_EXERCISE GOAL_. Report each line of the data that includes the word "band".

_MATERIAL SUPPLIED_.
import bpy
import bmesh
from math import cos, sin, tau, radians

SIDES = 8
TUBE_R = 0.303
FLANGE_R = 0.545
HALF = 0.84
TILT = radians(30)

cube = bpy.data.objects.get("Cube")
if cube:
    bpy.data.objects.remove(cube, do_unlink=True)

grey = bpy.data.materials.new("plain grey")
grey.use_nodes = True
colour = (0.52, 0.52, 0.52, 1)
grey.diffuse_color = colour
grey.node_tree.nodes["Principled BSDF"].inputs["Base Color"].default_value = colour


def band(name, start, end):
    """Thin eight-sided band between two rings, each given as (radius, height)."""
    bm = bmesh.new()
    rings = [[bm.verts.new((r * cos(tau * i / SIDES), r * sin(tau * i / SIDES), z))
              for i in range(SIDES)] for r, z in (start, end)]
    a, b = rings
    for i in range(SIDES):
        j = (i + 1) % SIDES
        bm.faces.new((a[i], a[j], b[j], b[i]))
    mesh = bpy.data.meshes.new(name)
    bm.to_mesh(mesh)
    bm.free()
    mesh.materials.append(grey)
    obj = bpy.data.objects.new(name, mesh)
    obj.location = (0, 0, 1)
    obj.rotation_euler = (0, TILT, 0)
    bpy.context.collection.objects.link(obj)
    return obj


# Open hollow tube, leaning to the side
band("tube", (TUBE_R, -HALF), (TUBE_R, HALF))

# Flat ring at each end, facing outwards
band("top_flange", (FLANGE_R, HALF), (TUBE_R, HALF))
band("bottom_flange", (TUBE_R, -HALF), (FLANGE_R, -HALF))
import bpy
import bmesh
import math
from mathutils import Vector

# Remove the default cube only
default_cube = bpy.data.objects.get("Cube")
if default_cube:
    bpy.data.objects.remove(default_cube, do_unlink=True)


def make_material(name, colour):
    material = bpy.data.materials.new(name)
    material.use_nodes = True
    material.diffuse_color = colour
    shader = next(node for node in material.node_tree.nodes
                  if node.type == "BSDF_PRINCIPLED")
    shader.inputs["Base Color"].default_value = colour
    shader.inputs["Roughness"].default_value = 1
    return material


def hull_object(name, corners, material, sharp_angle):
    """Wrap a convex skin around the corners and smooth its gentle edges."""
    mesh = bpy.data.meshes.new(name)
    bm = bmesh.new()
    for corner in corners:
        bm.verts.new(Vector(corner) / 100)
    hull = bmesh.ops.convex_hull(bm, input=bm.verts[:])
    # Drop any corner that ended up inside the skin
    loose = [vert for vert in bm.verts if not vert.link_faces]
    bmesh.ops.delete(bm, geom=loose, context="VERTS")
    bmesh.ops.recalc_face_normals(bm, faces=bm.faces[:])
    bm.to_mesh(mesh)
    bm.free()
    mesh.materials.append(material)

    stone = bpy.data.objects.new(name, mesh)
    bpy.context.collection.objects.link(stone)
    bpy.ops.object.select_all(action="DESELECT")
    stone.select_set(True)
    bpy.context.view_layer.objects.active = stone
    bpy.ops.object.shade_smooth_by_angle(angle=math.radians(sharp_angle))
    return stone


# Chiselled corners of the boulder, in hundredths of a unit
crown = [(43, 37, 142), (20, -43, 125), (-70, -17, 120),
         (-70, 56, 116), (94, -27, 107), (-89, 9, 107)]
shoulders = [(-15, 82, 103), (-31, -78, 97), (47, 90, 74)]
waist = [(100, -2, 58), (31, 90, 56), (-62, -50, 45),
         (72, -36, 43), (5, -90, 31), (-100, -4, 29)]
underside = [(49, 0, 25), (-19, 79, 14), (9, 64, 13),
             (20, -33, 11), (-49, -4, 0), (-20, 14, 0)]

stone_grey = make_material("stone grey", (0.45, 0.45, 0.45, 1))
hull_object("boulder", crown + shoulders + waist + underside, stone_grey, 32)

_RESPONSE AREA_.
def band(name, start, end):
    """Thin eight-sided band between two rings, each given as (radius, height)."""
band("tube", (TUBE_R, -HALF), (TUBE_R, HALF))
band("top_flange", (FLANGE_R, HALF), (TUBE_R, HALF))
band("bottom_flange", (TUBE_R, -HALF), (FLANGE_R, -HALF))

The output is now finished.